### Task statement:
Give again, unaltered, the lines of the listing below that run from the line having "bmesh.ops.remove_doubles(bm, verts=bm.verts, dist=1e-5)" through the line having "bmesh.ops.spin(bm, geom=verts +".

(Information supplied)

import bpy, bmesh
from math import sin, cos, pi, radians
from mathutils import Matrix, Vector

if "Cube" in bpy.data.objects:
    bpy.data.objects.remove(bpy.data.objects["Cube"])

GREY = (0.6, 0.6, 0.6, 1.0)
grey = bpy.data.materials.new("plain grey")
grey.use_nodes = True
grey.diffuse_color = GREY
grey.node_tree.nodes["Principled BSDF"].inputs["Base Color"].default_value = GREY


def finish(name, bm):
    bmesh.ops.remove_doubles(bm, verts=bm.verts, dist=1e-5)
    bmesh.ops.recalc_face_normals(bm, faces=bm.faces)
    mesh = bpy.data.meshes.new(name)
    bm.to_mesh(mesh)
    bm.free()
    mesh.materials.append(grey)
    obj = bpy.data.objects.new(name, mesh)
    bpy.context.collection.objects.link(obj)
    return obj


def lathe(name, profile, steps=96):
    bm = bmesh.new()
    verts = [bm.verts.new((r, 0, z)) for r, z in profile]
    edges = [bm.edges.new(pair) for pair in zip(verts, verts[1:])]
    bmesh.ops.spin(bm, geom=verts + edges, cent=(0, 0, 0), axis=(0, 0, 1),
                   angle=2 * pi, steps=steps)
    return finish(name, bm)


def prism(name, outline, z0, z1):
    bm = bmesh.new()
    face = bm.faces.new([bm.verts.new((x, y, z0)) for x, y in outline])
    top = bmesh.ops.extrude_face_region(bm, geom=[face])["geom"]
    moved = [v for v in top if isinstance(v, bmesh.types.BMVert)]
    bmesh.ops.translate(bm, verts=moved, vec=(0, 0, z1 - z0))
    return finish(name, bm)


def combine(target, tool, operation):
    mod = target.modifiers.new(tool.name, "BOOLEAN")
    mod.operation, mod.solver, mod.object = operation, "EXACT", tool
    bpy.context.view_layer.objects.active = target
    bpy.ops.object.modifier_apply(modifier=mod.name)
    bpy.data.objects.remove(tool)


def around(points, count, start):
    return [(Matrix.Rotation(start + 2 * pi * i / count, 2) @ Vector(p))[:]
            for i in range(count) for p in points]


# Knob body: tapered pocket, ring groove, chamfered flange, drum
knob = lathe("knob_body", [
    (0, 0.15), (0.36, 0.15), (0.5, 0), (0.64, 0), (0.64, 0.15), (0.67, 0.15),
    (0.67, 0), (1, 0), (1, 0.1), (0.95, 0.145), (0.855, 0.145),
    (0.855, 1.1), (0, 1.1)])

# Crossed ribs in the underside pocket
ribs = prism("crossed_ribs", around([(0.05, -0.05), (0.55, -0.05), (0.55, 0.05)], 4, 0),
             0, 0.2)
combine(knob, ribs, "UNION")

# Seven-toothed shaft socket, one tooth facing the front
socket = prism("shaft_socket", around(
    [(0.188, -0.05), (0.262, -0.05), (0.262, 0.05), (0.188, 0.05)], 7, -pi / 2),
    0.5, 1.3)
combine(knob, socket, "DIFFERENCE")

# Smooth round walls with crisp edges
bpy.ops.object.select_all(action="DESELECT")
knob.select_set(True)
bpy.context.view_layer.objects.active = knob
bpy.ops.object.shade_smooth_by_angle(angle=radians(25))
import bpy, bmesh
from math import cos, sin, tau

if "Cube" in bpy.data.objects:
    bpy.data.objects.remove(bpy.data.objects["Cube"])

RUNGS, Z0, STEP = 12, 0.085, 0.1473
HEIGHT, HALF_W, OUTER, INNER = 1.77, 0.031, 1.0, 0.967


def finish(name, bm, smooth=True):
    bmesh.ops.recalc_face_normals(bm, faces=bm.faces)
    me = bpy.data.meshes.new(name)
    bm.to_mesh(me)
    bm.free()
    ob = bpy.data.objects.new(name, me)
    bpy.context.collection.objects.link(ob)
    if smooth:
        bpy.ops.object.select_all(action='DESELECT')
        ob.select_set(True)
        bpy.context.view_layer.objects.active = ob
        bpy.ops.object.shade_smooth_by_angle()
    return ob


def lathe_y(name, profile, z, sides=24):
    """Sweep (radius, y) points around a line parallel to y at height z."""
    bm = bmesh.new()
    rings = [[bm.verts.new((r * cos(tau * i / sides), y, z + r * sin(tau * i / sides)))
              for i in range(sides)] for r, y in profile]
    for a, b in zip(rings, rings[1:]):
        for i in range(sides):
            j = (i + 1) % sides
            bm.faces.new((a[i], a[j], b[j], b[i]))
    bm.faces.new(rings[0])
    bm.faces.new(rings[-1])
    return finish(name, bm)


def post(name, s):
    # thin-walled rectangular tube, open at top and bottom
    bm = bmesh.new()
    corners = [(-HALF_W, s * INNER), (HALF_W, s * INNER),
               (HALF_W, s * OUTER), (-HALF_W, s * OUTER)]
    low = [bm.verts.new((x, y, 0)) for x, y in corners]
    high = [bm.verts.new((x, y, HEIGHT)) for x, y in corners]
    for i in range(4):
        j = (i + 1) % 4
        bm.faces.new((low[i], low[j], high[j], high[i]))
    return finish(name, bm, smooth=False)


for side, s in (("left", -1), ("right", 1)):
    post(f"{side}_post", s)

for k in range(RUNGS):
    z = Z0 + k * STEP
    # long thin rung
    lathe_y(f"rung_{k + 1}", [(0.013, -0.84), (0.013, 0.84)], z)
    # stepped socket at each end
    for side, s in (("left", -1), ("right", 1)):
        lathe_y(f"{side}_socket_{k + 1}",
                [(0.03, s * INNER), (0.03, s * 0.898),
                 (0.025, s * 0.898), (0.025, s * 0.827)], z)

(End Information supplied)

### Solution to the problem:
    bmesh.ops.remove_doubles(bm, verts=bm.verts, dist=1e-5)
    bmesh.ops.recalc_face_normals(bm, faces=bm.faces)
    mesh = bpy.data.meshes.new(name)
    bm.to_mesh(mesh)
    bm.free()
    mesh.materials.append(grey)
    obj = bpy.data.objects.new(name, mesh)
    bpy.context.collection.objects.link(obj)
    return obj


def lathe(name, profile, steps=96):
    bm = bmesh.new()
    verts = [bm.verts.new((r, 0, z)) for r, z in profile]
    edges = [bm.edges.new(pair) for pair in zip(verts, verts[1:])]
    bmesh.ops.spin(bm, geom=verts + edges, cent=(0, 0, 0), axis=(0, 0, 1),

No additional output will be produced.